While London’s Monument to the Great Fire is, as a whole, splendid, its most significant artistic element is Caius Gabriel Cibber’s stunning bas-relief stone panel on its West face. So lets have a closer look (see, told you in my Monument Post that I’d get back to it).
Cibber’s carving is allegorical, depicting post-Great-Fire London as a distraught and discouraged woman. Head dropped, hair loose, half-reclining on a pile of rubble, Cibber’s London is clearly exhausted and grieving. So what exactly (besides a major rebuilding) is it going to take to get her on her feet again? Cibber offers some clear suggestions.
First of all, he makes it clear these things take time—Time is that bearded fellow with wings—but Peace and Plenty are in reach if London will rouse herself—they are the goddesses hovering above on a cloud, the ones the woman with the scepter is pointing towards as she lays a hand gently on London’s shoulder.
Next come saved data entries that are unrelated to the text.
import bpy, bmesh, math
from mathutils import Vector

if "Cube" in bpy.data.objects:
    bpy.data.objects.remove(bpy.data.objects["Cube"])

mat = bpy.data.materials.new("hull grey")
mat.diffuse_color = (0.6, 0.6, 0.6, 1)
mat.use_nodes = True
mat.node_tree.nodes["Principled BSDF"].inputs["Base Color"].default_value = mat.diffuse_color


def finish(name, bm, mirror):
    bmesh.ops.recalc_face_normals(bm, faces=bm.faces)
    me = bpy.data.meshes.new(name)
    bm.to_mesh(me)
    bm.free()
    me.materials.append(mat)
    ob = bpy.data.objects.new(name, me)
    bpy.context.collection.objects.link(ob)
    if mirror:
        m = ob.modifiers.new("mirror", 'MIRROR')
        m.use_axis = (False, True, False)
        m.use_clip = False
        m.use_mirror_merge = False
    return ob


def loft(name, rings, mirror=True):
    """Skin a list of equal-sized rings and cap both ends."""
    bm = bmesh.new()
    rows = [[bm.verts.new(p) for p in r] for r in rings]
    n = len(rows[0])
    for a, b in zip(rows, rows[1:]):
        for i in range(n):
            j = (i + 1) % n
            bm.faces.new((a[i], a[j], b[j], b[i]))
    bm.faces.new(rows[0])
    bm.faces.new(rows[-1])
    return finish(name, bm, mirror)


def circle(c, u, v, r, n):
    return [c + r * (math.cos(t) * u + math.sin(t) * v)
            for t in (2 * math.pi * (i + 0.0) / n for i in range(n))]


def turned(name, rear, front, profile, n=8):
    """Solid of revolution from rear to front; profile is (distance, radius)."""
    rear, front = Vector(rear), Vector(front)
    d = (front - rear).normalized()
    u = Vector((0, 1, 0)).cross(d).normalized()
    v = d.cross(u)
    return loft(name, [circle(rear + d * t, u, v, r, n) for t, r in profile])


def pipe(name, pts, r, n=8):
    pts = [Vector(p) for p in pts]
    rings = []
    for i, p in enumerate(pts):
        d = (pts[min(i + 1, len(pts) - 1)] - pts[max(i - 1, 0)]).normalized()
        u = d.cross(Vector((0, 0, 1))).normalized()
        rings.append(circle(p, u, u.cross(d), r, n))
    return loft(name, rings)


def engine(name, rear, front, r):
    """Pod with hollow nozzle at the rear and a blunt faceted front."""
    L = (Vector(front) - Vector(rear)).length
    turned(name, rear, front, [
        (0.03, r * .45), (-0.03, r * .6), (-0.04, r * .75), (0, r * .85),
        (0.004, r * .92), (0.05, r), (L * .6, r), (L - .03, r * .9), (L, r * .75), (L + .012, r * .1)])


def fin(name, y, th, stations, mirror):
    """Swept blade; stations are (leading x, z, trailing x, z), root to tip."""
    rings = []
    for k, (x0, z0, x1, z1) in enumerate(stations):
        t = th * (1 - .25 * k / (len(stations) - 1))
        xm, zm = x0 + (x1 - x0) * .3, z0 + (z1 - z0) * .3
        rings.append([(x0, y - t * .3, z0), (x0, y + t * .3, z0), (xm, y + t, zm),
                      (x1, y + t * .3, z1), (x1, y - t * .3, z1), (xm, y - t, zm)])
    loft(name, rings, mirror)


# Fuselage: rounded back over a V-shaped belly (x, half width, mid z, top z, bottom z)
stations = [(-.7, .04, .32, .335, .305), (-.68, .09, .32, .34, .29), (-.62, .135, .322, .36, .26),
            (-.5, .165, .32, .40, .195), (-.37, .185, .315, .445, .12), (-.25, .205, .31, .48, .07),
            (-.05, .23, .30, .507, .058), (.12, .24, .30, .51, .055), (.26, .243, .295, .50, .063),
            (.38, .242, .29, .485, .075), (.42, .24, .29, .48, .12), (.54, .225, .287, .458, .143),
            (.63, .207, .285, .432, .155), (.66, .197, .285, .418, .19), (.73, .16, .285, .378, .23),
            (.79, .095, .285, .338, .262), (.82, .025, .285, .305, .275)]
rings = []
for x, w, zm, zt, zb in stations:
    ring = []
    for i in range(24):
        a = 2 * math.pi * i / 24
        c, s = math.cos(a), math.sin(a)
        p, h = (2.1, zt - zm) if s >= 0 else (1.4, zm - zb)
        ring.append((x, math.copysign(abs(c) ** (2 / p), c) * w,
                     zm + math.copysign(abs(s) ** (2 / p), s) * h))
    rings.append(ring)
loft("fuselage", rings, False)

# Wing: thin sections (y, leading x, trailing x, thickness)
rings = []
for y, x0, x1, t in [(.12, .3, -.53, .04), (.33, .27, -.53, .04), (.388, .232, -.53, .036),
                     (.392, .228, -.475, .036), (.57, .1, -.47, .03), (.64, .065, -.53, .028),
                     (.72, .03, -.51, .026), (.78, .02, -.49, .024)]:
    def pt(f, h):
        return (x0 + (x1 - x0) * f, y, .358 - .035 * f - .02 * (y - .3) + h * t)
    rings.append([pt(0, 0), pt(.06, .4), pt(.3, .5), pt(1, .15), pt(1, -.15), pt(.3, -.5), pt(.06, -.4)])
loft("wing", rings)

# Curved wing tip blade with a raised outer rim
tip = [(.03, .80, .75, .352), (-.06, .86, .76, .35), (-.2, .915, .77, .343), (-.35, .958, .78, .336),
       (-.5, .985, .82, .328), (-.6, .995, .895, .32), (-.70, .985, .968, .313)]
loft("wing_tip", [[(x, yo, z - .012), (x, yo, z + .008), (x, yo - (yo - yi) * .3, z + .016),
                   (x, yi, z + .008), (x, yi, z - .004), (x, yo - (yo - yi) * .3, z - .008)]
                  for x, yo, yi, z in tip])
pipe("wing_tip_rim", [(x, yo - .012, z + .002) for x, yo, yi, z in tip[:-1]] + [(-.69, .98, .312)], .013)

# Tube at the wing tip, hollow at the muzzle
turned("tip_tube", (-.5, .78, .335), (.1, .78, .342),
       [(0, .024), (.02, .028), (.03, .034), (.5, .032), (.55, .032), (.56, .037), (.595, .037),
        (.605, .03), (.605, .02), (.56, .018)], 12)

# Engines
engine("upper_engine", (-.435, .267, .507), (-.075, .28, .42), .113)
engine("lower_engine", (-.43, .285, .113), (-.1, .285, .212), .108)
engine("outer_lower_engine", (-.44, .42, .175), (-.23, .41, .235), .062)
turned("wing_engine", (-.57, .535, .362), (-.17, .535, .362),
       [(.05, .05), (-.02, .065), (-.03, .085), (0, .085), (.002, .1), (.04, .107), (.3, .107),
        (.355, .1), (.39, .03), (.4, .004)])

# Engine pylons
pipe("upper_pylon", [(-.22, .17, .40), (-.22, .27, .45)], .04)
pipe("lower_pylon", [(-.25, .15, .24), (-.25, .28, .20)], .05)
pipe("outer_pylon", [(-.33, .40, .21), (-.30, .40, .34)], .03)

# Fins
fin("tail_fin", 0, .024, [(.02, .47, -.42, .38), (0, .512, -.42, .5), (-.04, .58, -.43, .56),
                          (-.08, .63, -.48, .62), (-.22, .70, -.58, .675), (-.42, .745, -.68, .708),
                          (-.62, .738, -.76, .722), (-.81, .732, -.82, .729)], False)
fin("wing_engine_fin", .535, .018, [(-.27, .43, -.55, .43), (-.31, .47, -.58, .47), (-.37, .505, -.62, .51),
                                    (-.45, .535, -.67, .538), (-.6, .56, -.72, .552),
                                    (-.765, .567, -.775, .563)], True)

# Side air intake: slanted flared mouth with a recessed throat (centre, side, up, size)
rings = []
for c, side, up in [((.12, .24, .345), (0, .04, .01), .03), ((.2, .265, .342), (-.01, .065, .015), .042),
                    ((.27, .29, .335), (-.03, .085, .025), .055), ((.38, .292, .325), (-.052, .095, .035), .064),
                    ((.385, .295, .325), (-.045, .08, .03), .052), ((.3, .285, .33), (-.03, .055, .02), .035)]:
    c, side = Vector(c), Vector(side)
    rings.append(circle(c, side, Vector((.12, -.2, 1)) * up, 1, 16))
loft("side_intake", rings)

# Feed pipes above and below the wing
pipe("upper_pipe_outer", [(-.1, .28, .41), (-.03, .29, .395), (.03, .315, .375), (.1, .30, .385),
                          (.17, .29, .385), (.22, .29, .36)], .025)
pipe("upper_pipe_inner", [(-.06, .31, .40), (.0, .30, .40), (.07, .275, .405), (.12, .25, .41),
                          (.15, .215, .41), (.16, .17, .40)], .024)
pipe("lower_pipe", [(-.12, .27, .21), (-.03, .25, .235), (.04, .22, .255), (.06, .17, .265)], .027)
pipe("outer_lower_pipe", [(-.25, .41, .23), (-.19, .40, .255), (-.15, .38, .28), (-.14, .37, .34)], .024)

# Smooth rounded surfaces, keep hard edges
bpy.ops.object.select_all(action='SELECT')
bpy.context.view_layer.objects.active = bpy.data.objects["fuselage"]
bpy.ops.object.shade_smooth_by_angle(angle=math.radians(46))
Cibber also reminds London, and Londoners, they that are NOT going to have to do this alone (or relying only on divine help). King Charles II and his Brother, the Duke of York (the later of whom led the efforts to combat the fire) stand to London’s left, looking resolute. “We are here for you” they say and we bring Science, Architecture, Liberty Justice and Fortitude—the figures surrounding the royal pair—each prepared play their part in helping you to rise from the Fire’s ashes. Powerful stuff, and much more interesting than Latin (Latin inscriptions are what the other panels offer visitors). Its easy to imagine Londoners taking courage and comfort from Cibber’s art.
Interested in more details on Cibber’s bas-relief masterpiece? Take a gander at the illustration below and check out this website: The Monument.